Betzabeth Cabral
Undergraduate AMST major
Cordoba Corporation, Fall 2019

Photograph of Betzabeth Cabral

 “Interning with Cordoba Corporation allowed me the opportunity to enhance my skills in software, such as Microsoft Excel and PLS-CADD. I am now confident explaining my work to a room full of project directors. My time there exposed me to career paths I had not previously considered. I am happy to have the opportunity to work full time with Cordoba Corporation after such a positive internship experience!”


Alfonso Lagunas
MA candidate, American Studies
Academic Advisement Center, Fall 2019

 Photograph of Alfonso Lagunas“My main takeaway from interning at the Academic Advisement Center was realizing how much I truly care about student success. As someone who has struggled with achieving my own academic goals, I fully understand how students can sometimes feel lost. Towards the end of my internship, my supervisor encouraged me to consider being a retention specialist who helps students improve their GPA and reach graduation in a timely manner. I am applying for this and other counseling positions on campus because my experiences as an intern clarified for me just how much I want to help students succeed in a manner that they can see for themselves.” 

Brandon Ruiz
Undergraduate AMST major
Supplemental Instructor, Fall 2019

Photograph of Brandon Ruiz “As a Supplemental Instructor for AMST 201: Introduction to American Studies, I was able to express my love of American Studies with fellow students, while also getting to know them on a personal level. This internship helped me improve my communication skills and gave me a chance to explore my interest in teaching. Throughout the semester, I got to know the students and came to view those who attended my SI sessions with empathy and care. The students had a great impact on me. I’m grateful to have had this opportunity and I’ll look back at this internship as one of the best decisions I ever made within my academic career.”

Katherine Morales
MA candidate, American Studies
Laura’s House, Fall 2019

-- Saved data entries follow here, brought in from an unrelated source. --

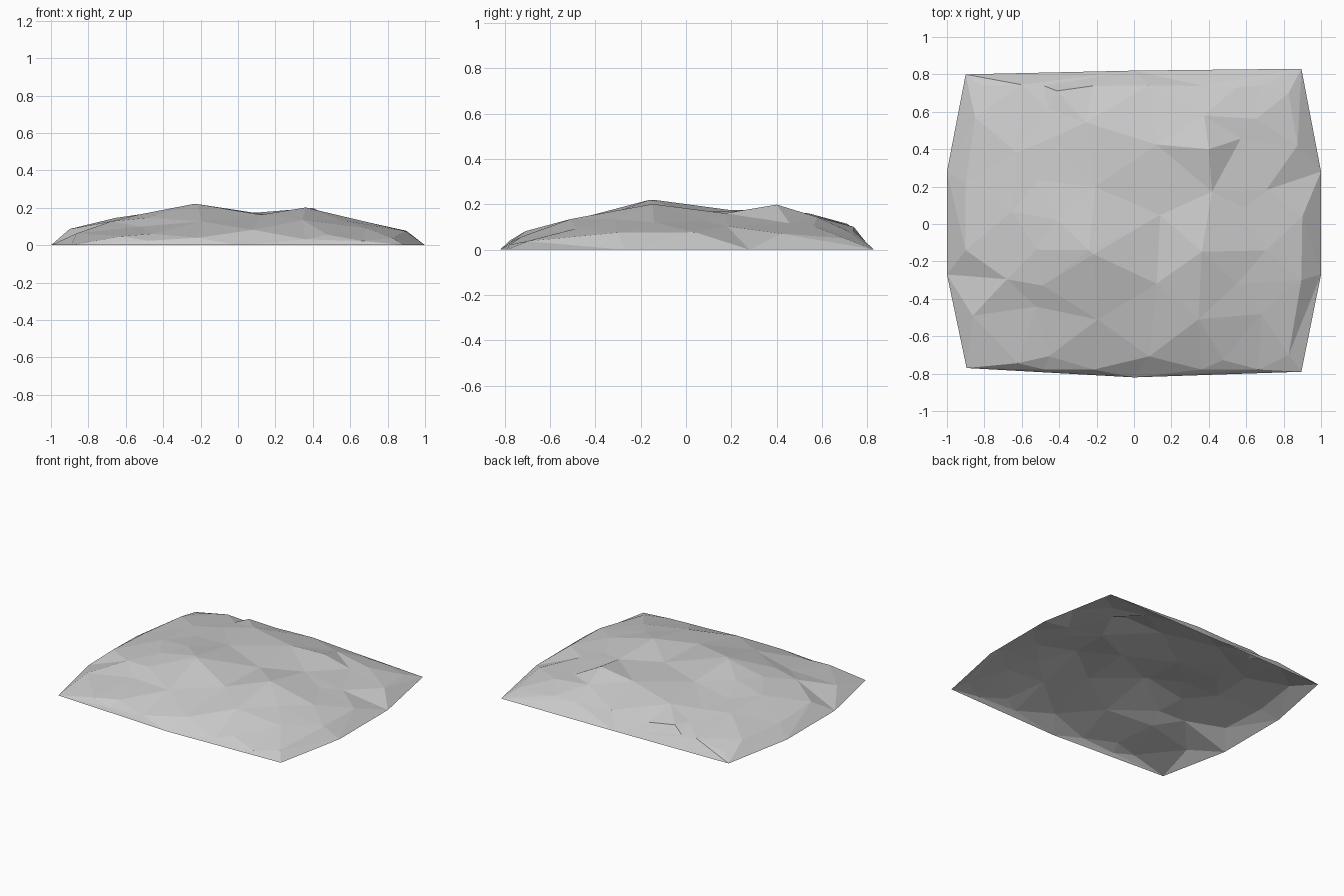
import bpy, random
from mathutils import Vector
from mathutils.geometry import delaunay_2d_cdt

if "Cube" in bpy.data.objects:
    bpy.data.objects.remove(bpy.data.objects["Cube"])

random.seed(7)

# Rim outline at ground level (counter-clockwise)
RIM = [(-0.9, 0.8), (-1, 0.28), (-1, -0.27), (-0.895, -0.77), (0, -0.82),
       (0.895, -0.79), (1, -0.27), (1, 0.28), (0.895, 0.83), (0, 0.82)]

# Crest heights along x (front view) and y (side view)
CREST_X = [(-1, 0), (-0.9, 0.1), (-0.67, 0.172), (-0.53, 0.16), (-0.45, 0.195),
           (-0.24, 0.225), (0.13, 0.195), (0.4, 0.205), (0.56, 0.155),
           (0.74, 0.14), (0.9, 0.09), (1, 0)]
CREST_Y = [(-0.82, 0), (-0.79, 0.045), (-0.7, 0.10), (-0.49, 0.155), (-0.3, 0.2),
           (-0.14, 0.225), (0.04, 0.205), (0.22, 0.19), (0.42, 0.2),
           (0.57, 0.18), (0.7, 0.145), (0.75, 0.11), (0.82, 0)]
PEAK = 0.225


def profile(points, t):
    for (a, ha), (b, hb) in zip(points, points[1:]):
        if a <= t <= b:
            return ha + (hb - ha) * (t - a) / (b - a)
    return 0.0


def half_width(y):
    return 1 - 0.1 * max(0, abs(y) - 0.27) / 0.53


# Irregular scatter of points following the crest lines
pts = [(x, y, 0.005) for x, y in RIM]
for j, (y, hy) in enumerate(CREST_Y[1:-1]):
    edge_row = abs(y) > 0.72
    for i, (x, hx) in enumerate(CREST_X[1:-1]):
        if (i + j) % 2 and not (x == -0.24 and y == -0.14):
            continue
        px, py = x, y
        if not edge_row and abs(x) < 0.85:
            px += random.uniform(-0.05, 0.05)
            py += random.uniform(-0.05, 0.05)
        h = profile(CREST_X, px) * profile(CREST_Y, py) / PEAK
        h *= 1 + random.uniform(-0.13, 0.07)
        px *= half_width(py)
        if edge_row:
            py *= 0.985
        pts.append((px, py, min(h, PEAK)))
pts.append((-0.24, -0.14, PEAK))
pts.append((0.4, 0.4, 0.204))

# Triangulated open rock shell
rim_edges = [(i, (i + 1) % len(RIM)) for i in range(len(RIM))]
flat = [Vector(p[:2]) for p in pts]
verts, _, faces, origin, _, _ = delaunay_2d_cdt(flat, rim_edges, [], 1, 1e-4)
coords = [(v.x, v.y, pts[o[0]][2] if o else 0.005) for v, o in zip(verts, origin)]
low = min(c[2] for c in coords)
coords = [(x, y, z - low) for x, y, z in coords]

mesh = bpy.data.meshes.new("rock_mound")
mesh.from_pydata(coords, [], [tuple(f) for f in faces])
mesh.update()
rock = bpy.data.objects.new("rock_mound", mesh)
bpy.context.collection.objects.link(rock)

 Photograph of Katherine Morales“Interning in the legal department at Laura’s House allowed me to advocate for survivors of intimate partner violence, and assist them in navigating the legal realm. My background in American Studies prepared me extensively for this position as I worked with people from a variety of backgrounds and identities, each with their own story. From conducting client intakes, to providing court support and explaining legal documents, the most rewarding aspect of this experience was the connection I developed with a client. I know now that in my future endeavors I will be happiest in a profession that helps others, as well as empowers them.”